--- Brief ---
When you reach the line in the listing below that contains "parent.add(m);", begin returning lines exactly as written, and stop after the line that contains "const centred = (x, z) => [-x, x, -z, z];". Return no other lines.

The data Start Marker

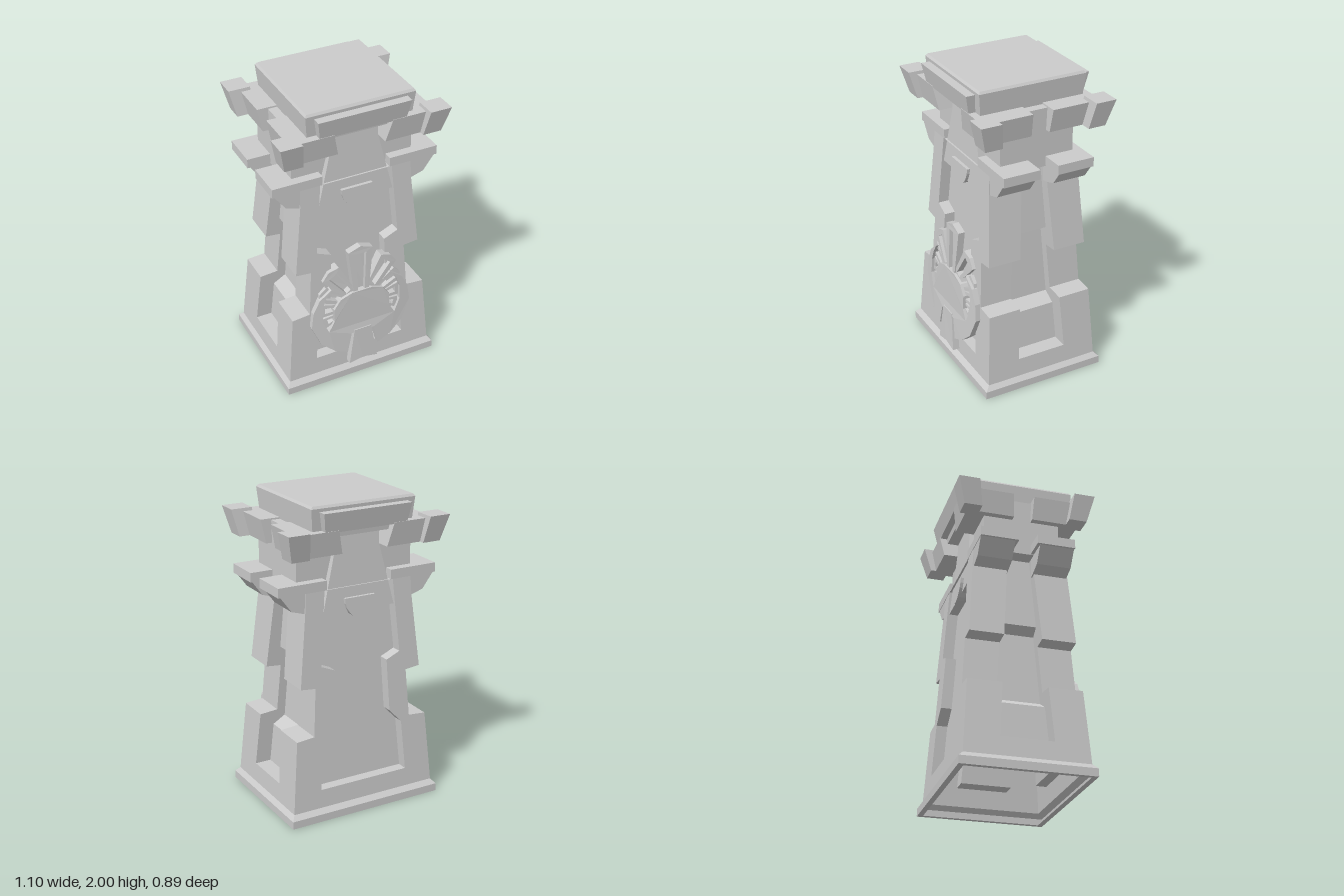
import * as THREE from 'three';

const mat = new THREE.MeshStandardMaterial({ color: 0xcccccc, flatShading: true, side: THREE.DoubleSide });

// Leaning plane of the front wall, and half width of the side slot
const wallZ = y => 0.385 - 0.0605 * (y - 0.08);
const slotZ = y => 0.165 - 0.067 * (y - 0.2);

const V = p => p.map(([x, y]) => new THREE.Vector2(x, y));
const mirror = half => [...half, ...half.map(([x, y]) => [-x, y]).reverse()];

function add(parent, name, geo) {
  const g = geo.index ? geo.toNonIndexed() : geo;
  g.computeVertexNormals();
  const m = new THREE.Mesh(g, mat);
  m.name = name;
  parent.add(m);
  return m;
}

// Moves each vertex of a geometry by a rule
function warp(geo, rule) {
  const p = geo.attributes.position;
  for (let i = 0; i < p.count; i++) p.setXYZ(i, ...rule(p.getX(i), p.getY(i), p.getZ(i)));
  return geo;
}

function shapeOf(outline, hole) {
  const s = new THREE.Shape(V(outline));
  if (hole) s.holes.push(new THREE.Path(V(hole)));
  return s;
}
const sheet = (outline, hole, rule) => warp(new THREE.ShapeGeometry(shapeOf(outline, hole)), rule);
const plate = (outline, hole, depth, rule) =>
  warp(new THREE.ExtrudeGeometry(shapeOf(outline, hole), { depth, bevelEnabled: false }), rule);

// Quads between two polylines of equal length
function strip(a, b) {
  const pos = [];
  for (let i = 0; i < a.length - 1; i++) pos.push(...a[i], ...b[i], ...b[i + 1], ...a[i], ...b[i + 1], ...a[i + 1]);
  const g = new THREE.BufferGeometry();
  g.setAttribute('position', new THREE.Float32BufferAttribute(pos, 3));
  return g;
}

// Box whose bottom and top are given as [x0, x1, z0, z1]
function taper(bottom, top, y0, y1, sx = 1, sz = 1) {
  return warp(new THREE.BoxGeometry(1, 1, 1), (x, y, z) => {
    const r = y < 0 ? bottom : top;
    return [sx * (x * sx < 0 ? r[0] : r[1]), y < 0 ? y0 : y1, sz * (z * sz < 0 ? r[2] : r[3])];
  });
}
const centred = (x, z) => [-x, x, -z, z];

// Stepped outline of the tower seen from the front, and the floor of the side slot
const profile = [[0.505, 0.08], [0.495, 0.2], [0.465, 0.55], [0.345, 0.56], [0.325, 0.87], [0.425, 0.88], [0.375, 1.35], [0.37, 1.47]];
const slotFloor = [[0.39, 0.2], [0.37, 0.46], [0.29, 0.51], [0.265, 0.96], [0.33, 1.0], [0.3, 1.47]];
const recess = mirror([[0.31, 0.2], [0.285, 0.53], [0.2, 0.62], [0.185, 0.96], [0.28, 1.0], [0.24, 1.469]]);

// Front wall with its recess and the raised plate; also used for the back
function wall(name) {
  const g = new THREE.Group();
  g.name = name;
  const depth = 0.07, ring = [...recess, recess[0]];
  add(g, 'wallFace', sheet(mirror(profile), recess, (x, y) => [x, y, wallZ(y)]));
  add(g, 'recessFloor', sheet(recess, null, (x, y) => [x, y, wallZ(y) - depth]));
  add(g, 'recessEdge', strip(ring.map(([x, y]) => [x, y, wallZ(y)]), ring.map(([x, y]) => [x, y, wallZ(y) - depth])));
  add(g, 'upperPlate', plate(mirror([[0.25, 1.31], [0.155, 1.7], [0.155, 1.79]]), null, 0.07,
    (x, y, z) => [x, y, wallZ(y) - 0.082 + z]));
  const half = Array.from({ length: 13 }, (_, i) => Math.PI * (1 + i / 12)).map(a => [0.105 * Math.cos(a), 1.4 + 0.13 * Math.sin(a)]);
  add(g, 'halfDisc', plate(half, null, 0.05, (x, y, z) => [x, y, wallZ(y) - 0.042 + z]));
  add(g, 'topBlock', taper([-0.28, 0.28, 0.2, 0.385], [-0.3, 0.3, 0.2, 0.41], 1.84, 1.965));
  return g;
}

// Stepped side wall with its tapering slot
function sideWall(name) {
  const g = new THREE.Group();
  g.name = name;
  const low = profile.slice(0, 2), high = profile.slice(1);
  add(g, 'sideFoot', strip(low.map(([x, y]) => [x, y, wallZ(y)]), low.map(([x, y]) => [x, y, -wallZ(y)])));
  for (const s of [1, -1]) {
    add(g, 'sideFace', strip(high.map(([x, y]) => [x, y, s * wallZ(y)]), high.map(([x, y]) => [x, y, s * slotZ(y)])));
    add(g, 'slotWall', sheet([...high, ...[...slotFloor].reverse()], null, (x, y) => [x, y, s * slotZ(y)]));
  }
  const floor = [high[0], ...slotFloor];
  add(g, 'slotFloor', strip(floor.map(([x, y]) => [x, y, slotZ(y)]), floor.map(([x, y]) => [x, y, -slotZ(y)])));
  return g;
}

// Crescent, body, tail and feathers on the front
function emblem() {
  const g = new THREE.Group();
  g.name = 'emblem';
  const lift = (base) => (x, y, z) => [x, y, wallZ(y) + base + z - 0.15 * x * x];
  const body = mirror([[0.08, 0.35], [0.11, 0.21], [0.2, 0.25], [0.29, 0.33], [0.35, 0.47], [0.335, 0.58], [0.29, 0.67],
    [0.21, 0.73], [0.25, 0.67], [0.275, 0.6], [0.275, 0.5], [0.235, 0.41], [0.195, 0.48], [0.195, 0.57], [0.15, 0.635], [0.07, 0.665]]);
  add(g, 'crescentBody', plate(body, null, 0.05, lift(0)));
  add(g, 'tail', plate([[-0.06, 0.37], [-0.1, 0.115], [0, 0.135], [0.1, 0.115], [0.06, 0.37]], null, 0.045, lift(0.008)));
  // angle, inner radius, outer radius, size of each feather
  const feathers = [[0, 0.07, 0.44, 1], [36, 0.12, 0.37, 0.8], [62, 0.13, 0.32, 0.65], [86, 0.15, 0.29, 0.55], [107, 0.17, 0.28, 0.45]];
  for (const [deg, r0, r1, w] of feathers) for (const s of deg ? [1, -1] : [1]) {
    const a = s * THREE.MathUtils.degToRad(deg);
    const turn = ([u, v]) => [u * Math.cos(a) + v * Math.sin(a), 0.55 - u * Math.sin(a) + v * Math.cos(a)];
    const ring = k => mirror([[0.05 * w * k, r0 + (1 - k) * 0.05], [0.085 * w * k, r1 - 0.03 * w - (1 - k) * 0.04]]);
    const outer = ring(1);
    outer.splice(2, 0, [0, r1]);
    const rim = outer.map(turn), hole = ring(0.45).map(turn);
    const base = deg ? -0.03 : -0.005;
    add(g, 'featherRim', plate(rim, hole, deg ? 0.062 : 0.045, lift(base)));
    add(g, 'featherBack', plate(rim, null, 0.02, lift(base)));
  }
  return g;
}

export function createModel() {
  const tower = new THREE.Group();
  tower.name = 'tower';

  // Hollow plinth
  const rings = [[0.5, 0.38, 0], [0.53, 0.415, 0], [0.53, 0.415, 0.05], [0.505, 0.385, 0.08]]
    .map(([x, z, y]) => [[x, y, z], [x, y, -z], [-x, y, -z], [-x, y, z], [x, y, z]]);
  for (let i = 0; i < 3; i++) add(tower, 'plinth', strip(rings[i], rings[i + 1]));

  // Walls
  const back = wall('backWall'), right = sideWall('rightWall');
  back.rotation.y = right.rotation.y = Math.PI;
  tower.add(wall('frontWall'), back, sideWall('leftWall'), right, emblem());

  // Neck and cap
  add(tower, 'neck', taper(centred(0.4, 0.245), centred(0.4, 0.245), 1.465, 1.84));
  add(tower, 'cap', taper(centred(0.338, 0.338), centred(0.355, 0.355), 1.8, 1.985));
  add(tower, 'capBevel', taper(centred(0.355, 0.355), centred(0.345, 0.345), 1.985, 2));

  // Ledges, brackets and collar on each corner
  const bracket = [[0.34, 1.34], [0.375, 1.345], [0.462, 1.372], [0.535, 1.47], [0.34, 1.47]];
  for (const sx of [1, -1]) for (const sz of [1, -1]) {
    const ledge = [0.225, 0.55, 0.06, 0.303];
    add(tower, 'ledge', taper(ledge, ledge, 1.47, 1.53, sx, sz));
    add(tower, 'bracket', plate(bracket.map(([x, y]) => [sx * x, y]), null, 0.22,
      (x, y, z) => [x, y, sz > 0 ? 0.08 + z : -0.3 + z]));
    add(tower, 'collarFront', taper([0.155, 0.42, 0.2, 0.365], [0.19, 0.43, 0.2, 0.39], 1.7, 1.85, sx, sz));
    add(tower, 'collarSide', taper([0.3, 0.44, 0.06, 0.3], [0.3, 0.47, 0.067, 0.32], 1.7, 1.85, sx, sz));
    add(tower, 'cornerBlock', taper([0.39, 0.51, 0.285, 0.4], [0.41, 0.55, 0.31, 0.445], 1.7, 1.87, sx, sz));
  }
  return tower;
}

The data End Marker
The data Start Marker

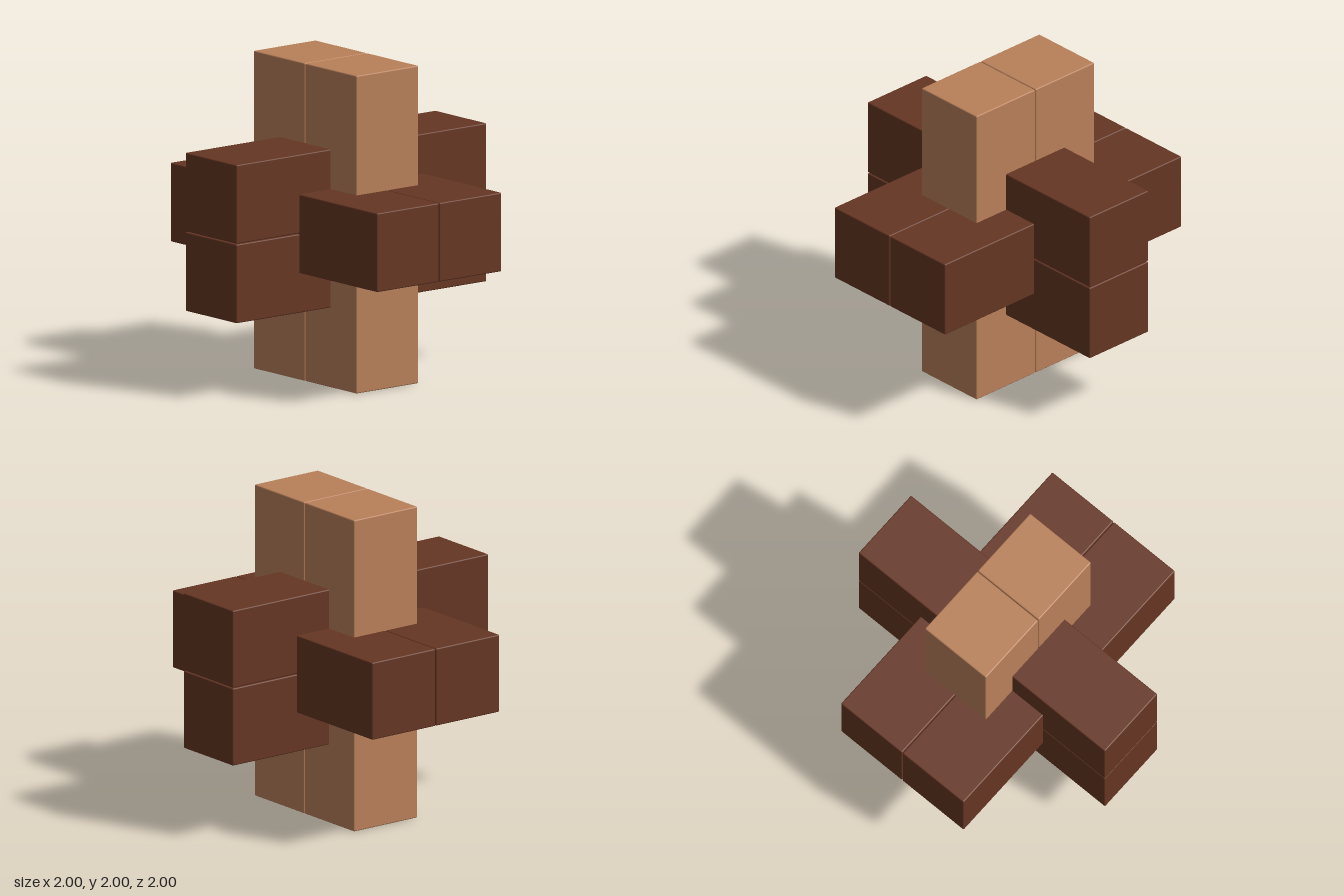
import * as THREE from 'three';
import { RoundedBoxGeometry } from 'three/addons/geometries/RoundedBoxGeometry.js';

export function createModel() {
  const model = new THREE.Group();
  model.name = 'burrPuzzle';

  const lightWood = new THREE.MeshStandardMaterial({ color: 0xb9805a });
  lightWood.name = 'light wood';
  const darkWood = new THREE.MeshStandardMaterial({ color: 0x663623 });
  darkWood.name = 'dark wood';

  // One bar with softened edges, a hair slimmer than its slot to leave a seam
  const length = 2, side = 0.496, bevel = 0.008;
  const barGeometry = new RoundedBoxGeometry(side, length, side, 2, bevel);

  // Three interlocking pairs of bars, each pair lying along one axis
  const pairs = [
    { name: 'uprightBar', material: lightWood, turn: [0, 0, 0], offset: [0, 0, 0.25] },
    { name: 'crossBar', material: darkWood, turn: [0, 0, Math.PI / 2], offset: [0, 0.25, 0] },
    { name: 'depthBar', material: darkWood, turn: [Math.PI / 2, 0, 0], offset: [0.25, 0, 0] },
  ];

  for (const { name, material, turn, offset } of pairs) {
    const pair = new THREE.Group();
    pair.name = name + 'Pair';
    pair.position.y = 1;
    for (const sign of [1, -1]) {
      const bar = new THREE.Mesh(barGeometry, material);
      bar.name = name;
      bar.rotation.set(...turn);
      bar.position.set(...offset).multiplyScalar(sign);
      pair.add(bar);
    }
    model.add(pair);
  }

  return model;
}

The data End Marker

--- Exercise result ---
  parent.add(m);
  return m;
}

// Moves each vertex of a geometry by a rule
function warp(geo, rule) {
  const p = geo.attributes.position;
  for (let i = 0; i < p.count; i++) p.setXYZ(i, ...rule(p.getX(i), p.getY(i), p.getZ(i)));
  return geo;
}

function shapeOf(outline, hole) {
  const s = new THREE.Shape(V(outline));
  if (hole) s.holes.push(new THREE.Path(V(hole)));
  return s;
}
const sheet = (outline, hole, rule) => warp(new THREE.ShapeGeometry(shapeOf(outline, hole)), rule);
const plate = (outline, hole, depth, rule) =>
  warp(new THREE.ExtrudeGeometry(shapeOf(outline, hole), { depth, bevelEnabled: false }), rule);

// Quads between two polylines of equal length
function strip(a, b) {
  const pos = [];
  for (let i = 0; i < a.length - 1; i++) pos.push(...a[i], ...b[i], ...b[i + 1], ...a[i], ...b[i + 1], ...a[i + 1]);
  const g = new THREE.BufferGeometry();
  g.setAttribute('position', new THREE.Float32BufferAttribute(pos, 3));
  return g;
}

// Box whose bottom and top are given as [x0, x1, z0, z1]
function taper(bottom, top, y0, y1, sx = 1, sz = 1) {
  return warp(new THREE.BoxGeometry(1, 1, 1), (x, y, z) => {
    const r = y < 0 ? bottom : top;
    return [sx * (x * sx < 0 ? r[0] : r[1]), y < 0 ? y0 : y1, sz * (z * sz < 0 ? r[2] : r[3])];
  });
}
const centred = (x, z) => [-x, x, -z, z];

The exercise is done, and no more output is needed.